■ Document images with source code ■
----
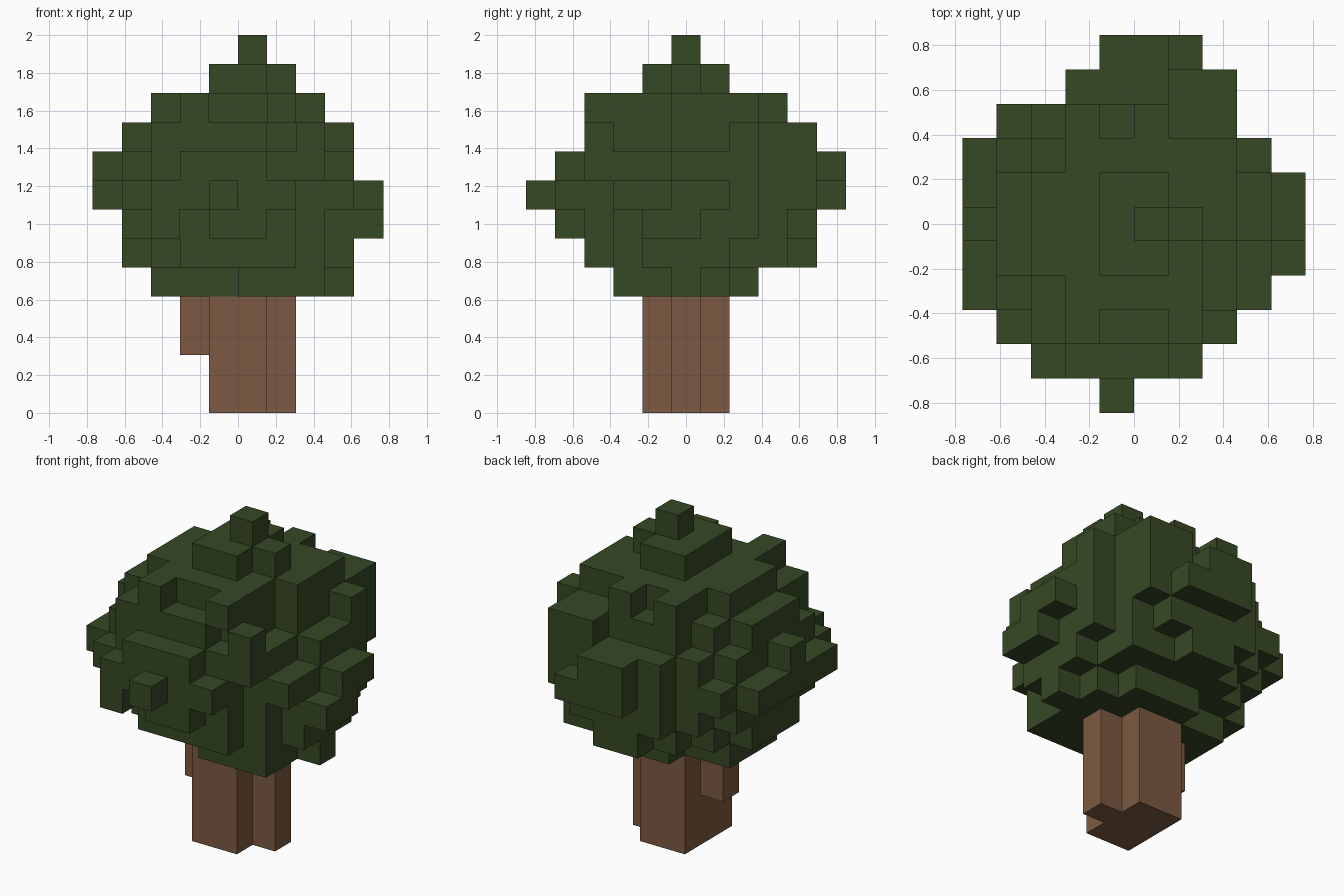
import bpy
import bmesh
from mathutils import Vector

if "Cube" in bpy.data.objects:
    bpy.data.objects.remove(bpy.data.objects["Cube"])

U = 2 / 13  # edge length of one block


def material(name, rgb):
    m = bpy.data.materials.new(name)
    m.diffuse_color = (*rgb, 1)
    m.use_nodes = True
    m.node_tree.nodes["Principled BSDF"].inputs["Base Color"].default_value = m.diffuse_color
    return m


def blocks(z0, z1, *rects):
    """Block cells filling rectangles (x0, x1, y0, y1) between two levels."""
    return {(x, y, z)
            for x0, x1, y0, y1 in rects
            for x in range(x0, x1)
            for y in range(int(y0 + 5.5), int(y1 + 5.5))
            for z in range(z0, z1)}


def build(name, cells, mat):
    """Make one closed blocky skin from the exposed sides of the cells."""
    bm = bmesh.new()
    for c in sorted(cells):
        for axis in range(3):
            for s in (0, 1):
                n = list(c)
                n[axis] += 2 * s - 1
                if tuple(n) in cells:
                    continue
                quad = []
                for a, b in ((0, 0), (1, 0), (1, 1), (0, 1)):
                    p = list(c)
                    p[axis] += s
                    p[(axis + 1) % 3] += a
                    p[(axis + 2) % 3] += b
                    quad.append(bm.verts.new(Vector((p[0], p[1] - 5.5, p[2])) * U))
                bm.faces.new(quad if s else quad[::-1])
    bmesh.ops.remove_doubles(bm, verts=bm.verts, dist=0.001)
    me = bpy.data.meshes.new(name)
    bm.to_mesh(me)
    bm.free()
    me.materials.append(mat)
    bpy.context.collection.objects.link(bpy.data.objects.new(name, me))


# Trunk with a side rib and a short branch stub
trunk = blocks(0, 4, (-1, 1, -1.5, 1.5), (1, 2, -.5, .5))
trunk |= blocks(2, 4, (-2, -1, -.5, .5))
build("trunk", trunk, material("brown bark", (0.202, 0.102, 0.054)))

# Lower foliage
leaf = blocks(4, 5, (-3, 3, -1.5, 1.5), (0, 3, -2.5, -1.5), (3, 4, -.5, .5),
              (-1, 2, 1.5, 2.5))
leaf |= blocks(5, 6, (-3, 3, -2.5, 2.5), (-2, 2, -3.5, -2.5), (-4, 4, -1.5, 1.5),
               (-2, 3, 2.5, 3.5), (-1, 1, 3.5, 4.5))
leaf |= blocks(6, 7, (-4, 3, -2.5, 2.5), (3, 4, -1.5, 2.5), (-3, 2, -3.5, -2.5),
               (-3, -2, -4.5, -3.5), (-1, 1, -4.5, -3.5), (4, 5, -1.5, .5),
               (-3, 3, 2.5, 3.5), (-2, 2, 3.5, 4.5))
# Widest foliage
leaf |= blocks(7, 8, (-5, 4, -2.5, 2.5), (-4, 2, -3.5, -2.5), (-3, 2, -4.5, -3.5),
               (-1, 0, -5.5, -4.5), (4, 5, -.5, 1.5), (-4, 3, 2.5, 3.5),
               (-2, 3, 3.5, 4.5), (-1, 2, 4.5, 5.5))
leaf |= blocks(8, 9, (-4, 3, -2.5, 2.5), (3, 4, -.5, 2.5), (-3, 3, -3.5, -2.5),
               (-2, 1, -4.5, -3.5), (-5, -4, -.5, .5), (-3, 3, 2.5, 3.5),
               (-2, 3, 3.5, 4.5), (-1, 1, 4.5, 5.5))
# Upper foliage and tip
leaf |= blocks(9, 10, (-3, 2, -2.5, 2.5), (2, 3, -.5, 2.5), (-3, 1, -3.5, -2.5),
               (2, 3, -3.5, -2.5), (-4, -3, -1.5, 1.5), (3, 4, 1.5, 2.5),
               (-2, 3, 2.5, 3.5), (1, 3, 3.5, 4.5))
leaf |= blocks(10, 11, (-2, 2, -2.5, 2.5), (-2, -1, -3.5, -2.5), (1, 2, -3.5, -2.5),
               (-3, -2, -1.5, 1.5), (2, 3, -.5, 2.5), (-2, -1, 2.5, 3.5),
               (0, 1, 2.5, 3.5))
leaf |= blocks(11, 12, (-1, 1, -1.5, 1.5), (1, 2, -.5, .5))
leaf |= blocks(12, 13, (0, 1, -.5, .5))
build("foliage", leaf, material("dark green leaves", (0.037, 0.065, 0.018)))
----
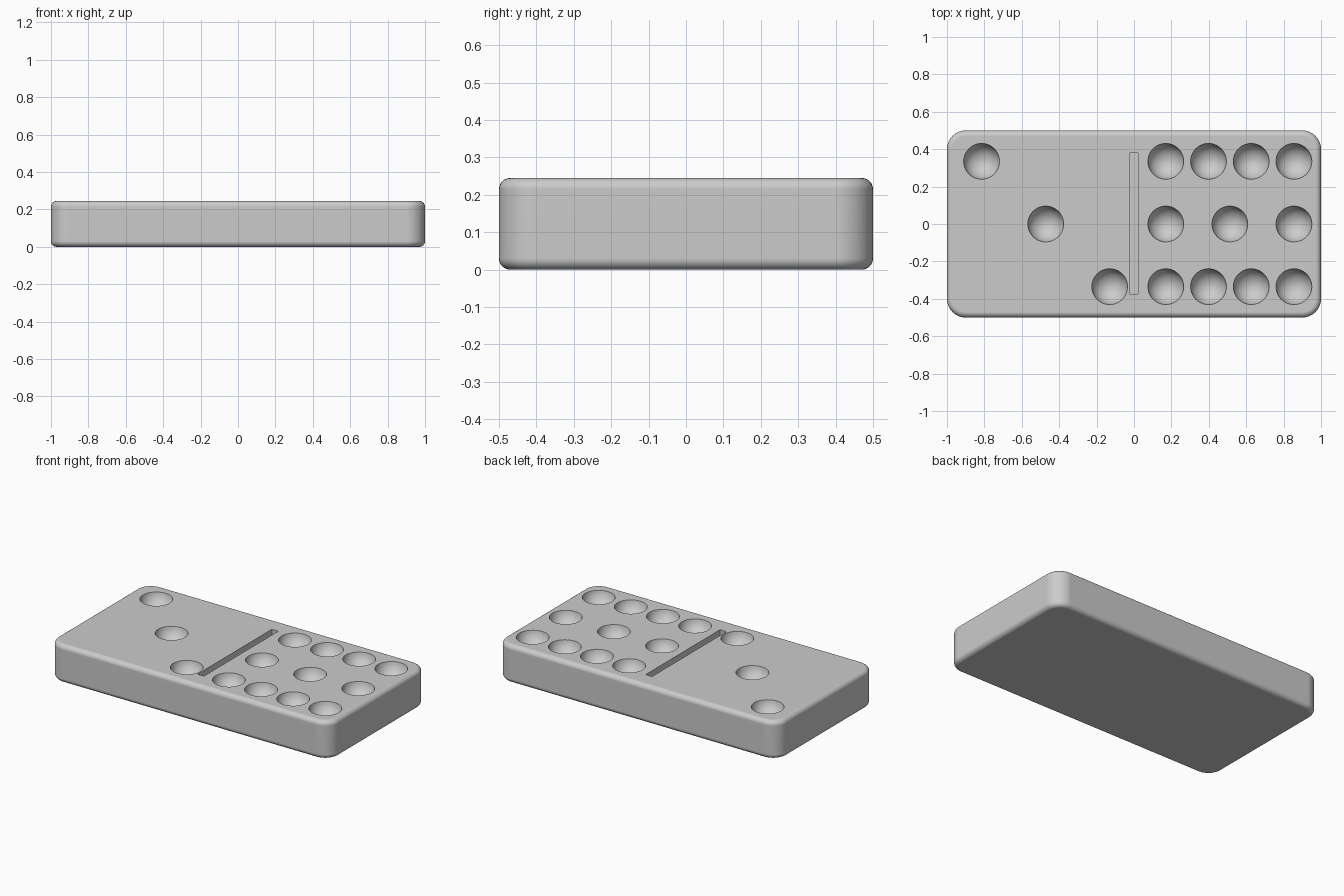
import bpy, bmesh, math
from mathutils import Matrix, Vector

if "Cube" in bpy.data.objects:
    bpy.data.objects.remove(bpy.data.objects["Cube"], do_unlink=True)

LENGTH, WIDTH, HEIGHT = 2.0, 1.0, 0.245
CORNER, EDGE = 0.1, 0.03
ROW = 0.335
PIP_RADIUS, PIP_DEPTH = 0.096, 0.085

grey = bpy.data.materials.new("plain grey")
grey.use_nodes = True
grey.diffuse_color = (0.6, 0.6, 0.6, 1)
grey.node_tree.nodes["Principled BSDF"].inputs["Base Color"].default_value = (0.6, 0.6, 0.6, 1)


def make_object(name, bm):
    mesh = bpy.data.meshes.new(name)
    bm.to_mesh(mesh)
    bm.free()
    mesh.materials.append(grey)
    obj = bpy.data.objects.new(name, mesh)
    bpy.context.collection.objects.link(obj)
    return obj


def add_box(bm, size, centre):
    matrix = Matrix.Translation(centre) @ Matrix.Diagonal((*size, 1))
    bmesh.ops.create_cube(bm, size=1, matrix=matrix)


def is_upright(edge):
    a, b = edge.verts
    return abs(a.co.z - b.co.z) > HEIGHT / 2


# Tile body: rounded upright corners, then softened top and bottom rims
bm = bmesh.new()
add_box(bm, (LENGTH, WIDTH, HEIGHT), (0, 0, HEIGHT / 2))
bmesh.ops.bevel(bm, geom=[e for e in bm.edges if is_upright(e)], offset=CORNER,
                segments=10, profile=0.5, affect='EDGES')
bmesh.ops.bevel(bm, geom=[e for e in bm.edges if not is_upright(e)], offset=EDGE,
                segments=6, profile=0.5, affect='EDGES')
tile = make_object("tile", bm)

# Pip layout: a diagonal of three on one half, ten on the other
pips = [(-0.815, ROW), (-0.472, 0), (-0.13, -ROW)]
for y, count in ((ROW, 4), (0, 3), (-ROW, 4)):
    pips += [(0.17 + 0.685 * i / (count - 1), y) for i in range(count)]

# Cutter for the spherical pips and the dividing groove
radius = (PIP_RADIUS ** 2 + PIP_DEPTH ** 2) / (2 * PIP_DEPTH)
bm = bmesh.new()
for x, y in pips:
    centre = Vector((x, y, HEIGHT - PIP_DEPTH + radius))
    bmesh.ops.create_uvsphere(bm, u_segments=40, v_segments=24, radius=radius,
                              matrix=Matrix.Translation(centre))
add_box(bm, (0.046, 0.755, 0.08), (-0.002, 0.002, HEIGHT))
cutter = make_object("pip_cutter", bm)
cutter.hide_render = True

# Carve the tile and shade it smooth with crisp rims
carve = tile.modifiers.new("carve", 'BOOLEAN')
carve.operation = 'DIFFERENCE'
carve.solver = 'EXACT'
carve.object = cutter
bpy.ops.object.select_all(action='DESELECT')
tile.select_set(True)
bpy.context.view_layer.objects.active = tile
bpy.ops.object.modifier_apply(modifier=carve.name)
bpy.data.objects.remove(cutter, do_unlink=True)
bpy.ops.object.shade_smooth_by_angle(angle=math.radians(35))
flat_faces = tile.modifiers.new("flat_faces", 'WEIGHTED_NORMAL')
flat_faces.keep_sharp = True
----
■ REQUIRED WORK ■
Give the number of lines in the entries that contain the word "data", with no other text.

■ EXERCISE SOLUTION ■
11